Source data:
......
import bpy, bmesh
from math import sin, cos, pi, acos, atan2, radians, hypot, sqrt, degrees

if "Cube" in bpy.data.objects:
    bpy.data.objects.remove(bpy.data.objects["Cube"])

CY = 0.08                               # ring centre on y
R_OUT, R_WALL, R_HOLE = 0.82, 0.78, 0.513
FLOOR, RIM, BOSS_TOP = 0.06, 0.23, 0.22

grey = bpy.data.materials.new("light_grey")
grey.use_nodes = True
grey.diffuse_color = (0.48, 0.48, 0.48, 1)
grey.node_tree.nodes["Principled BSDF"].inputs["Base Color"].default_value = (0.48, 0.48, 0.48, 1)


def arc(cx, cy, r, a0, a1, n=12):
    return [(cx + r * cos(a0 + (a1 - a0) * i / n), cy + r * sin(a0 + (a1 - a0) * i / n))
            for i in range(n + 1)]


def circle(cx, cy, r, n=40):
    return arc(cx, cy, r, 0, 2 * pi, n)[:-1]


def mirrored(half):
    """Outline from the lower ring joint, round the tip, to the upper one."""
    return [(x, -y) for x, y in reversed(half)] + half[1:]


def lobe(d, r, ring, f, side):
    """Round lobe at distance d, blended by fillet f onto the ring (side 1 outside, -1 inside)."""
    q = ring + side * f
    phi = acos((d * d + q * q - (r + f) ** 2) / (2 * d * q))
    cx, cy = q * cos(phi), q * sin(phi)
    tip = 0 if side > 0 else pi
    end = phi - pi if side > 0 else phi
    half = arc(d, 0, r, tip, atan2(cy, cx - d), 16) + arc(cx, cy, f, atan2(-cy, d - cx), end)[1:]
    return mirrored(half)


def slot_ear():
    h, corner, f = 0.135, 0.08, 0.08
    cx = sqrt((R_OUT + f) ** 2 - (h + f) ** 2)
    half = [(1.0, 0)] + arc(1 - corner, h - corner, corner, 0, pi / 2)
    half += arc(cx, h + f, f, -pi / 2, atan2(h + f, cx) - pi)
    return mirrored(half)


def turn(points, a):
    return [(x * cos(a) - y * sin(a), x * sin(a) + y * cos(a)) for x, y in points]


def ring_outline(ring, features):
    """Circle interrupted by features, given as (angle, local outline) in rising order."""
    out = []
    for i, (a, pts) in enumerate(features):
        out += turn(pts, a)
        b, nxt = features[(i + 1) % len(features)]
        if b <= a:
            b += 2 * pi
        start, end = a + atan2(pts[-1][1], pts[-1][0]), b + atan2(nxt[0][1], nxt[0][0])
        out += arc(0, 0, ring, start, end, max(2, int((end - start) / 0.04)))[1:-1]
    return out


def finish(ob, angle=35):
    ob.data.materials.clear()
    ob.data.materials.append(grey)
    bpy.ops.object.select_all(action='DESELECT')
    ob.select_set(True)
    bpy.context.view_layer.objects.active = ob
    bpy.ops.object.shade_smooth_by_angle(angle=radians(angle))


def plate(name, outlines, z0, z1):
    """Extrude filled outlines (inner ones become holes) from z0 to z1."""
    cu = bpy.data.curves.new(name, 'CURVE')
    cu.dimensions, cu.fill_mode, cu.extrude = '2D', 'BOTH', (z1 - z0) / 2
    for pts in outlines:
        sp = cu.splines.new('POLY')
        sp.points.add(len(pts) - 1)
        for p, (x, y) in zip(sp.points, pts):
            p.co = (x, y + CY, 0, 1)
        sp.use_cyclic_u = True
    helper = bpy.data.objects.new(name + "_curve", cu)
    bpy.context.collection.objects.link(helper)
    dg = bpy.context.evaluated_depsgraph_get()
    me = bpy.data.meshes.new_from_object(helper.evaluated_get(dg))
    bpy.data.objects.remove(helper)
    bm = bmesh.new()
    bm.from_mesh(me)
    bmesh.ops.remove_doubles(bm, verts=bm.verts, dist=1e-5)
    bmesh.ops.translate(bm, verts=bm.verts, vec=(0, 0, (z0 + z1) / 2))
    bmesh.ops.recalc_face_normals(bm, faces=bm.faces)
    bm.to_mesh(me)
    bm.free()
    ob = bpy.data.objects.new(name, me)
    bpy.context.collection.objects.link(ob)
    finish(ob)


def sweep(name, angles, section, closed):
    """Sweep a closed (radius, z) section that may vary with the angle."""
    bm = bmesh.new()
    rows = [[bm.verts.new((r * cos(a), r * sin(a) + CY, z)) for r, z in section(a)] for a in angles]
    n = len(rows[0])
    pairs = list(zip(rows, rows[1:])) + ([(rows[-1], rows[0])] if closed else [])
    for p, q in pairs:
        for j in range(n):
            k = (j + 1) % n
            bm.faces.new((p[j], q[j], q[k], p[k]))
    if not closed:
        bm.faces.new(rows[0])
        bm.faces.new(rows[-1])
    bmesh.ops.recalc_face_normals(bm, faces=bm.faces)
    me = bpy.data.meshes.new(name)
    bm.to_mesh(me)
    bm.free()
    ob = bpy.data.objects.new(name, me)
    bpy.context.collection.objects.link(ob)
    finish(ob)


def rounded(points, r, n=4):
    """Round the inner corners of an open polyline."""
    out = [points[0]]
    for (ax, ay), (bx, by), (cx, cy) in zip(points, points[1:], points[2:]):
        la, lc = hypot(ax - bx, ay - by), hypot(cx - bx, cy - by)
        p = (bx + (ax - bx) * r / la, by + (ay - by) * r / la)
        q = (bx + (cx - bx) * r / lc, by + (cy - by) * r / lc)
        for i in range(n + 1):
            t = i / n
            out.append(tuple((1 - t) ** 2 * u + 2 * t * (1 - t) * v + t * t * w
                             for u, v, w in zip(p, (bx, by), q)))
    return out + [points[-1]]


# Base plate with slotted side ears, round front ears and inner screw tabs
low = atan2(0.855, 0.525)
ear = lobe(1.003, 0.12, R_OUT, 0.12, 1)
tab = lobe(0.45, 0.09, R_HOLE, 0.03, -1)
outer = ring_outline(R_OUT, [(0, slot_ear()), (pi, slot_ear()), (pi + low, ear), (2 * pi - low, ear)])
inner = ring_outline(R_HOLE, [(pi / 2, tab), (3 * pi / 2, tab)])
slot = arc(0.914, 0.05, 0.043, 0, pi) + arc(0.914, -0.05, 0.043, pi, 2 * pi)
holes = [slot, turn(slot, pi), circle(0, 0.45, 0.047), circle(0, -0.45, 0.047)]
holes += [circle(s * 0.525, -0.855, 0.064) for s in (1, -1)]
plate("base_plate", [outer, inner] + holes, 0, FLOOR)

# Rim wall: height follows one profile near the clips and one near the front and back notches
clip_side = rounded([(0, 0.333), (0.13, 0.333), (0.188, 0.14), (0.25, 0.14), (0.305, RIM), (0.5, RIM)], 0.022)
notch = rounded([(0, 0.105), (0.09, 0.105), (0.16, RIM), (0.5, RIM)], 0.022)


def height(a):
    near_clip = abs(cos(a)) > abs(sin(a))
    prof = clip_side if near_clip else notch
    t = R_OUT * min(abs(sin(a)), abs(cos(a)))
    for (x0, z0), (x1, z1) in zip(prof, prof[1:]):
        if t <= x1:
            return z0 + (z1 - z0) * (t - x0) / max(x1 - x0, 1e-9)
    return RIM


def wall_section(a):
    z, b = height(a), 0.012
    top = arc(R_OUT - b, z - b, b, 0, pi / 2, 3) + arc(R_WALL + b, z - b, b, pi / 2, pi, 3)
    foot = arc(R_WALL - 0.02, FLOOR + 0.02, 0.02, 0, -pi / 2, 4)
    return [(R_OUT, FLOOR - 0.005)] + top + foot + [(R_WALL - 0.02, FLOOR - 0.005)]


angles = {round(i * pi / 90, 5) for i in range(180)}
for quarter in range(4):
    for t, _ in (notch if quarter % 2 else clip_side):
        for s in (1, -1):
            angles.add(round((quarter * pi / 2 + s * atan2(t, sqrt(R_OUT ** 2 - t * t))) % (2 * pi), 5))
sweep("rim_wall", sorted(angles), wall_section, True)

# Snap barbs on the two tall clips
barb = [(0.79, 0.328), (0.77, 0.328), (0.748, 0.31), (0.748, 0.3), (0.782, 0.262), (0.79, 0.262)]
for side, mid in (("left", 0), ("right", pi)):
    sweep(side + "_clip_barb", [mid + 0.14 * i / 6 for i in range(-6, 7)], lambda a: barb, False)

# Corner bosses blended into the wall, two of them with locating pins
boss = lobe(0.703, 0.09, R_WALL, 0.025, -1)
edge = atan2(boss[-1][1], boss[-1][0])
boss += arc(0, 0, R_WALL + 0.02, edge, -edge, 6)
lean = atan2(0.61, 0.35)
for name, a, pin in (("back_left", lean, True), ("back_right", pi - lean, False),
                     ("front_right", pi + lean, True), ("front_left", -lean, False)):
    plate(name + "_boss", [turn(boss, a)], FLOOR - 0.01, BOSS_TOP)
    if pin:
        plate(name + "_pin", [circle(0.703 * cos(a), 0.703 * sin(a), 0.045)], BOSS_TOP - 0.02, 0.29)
......
Where does "points" appear in the records above? Copy every line that has it.

→ Your response:
def turn(points, a):
    return [(x * cos(a) - y * sin(a), x * sin(a) + y * cos(a)) for x, y in points]
        sp.points.add(len(pts) - 1)
        for p, (x, y) in zip(sp.points, pts):
def rounded(points, r, n=4):
    out = [points[0]]
    for (ax, ay), (bx, by), (cx, cy) in zip(points, points[1:], points[2:]):
    return out + [points[-1]]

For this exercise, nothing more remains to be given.